== Data for processing
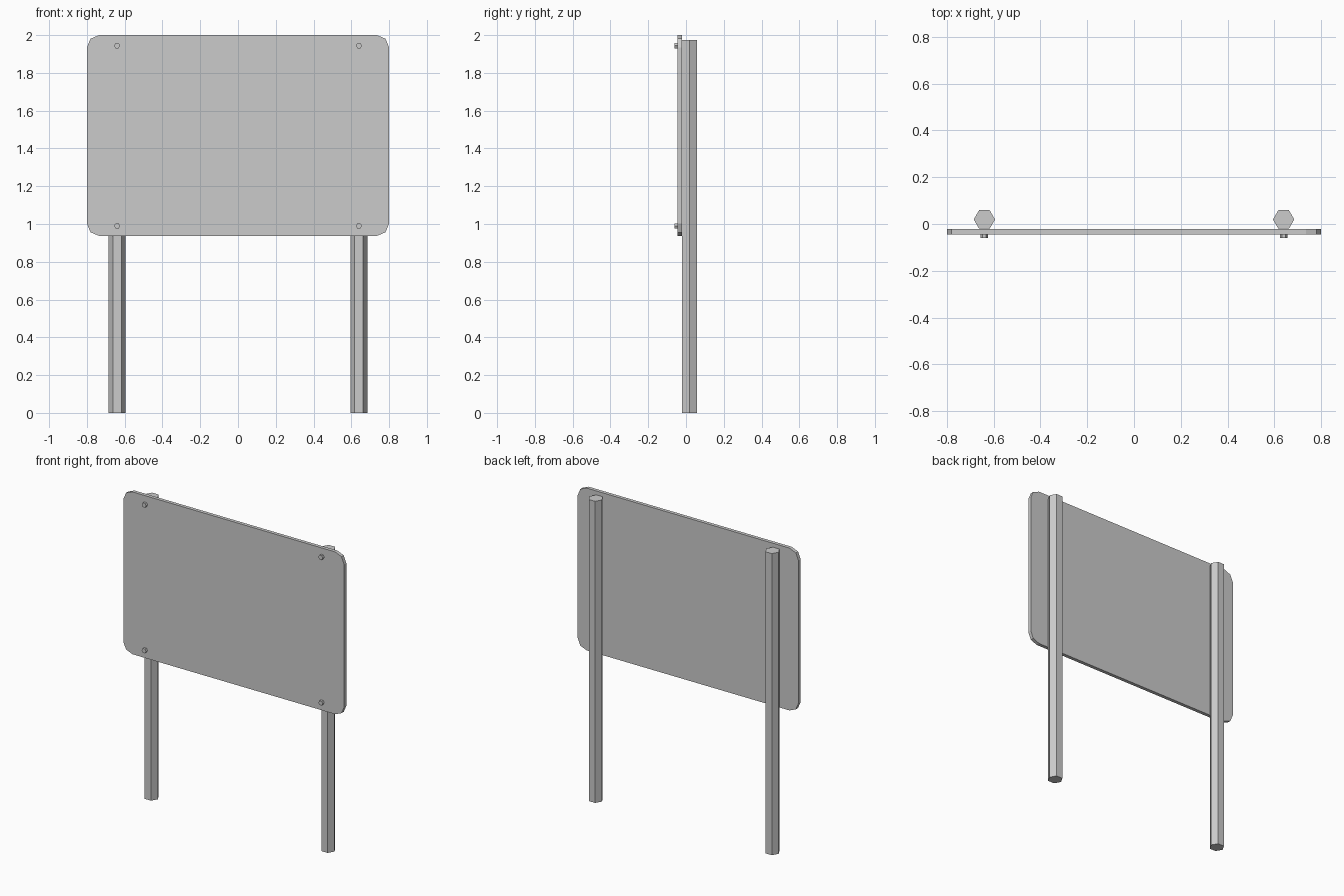
import bpy, bmesh, math
from mathutils import Matrix

if "Cube" in bpy.data.objects:
    bpy.data.objects.remove(bpy.data.objects["Cube"])


def add_object(name, bm):
    bmesh.ops.recalc_face_normals(bm, faces=bm.faces[:])
    mesh = bpy.data.meshes.new(name)
    bm.to_mesh(mesh)
    bm.free()
    obj = bpy.data.objects.new(name, mesh)
    bpy.context.collection.objects.link(obj)
    return obj


def hex_prism(name, radius, depth, location, along_y=False):
    bm = bmesh.new()
    bmesh.ops.create_cone(bm, cap_ends=True, segments=6, radius1=radius,
                          radius2=radius, depth=depth,
                          matrix=Matrix.Rotation(math.radians(90), 4, 'Z'))
    if along_y:
        bmesh.ops.rotate(bm, verts=bm.verts[:],
                         matrix=Matrix.Rotation(math.radians(90), 3, 'X'))
    # Put a corner of the hexagon on the x axis
    if max(v.co.x for v in bm.verts) < radius * 0.99:
        bmesh.ops.rotate(bm, verts=bm.verts[:],
                         matrix=Matrix.Rotation(math.radians(30), 3, 'Y' if along_y else 'Z'))
    obj = add_object(name, bm)
    obj.location = location
    return obj


# Sign panel: rectangle with two-segment rounded corners
HALF_W, Z0, Z1, R = 0.8, 0.937, 2.0, 0.065
FRONT, BACK = -0.044, -0.021
bm = bmesh.new()
outline = []
corners = [(HALF_W - R, Z1 - R), (-HALF_W + R, Z1 - R),
           (-HALF_W + R, Z0 + R), (HALF_W - R, Z0 + R)]
for i, (cx, cz) in enumerate(corners):
    for k in range(3):
        a = math.radians(90 * i + 45 * k)
        outline.append(bm.verts.new((cx + R * math.cos(a), FRONT, cz + R * math.sin(a))))
face = bm.faces.new(outline)
ext = bmesh.ops.extrude_face_region(bm, geom=[face], use_keep_orig=True)
moved = [g for g in ext["geom"] if isinstance(g, bmesh.types.BMVert)]
bmesh.ops.translate(bm, verts=moved, vec=(0, BACK - FRONT, 0))
add_object("sign_panel", bm)

# Posts and the bolts that hold the panel to them
for side, x in (("left", -0.64), ("right", 0.64)):
    hex_prism(f"{side}_post", 0.0455, 1.975, (x, 0.0195, 1.975 / 2))
    for level, z in (("lower", 0.99), ("upper", 1.944)):
        hex_prism(f"{side}_{level}_bolt", 0.016, 0.018, (x, -0.051, z), along_y=True)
====
◆ **Work instructions**
Reproduce the data above line for line, from its first line through the line containing "obj = bpy.data.objects.new(name, mesh)", both ends included, with the pictures omitted and nothing more.

◆ **The answer**
import bpy, bmesh, math
from mathutils import Matrix

if "Cube" in bpy.data.objects:
    bpy.data.objects.remove(bpy.data.objects["Cube"])


def add_object(name, bm):
    bmesh.ops.recalc_face_normals(bm, faces=bm.faces[:])
    mesh = bpy.data.meshes.new(name)
    bm.to_mesh(mesh)
    bm.free()
    obj = bpy.data.objects.new(name, mesh)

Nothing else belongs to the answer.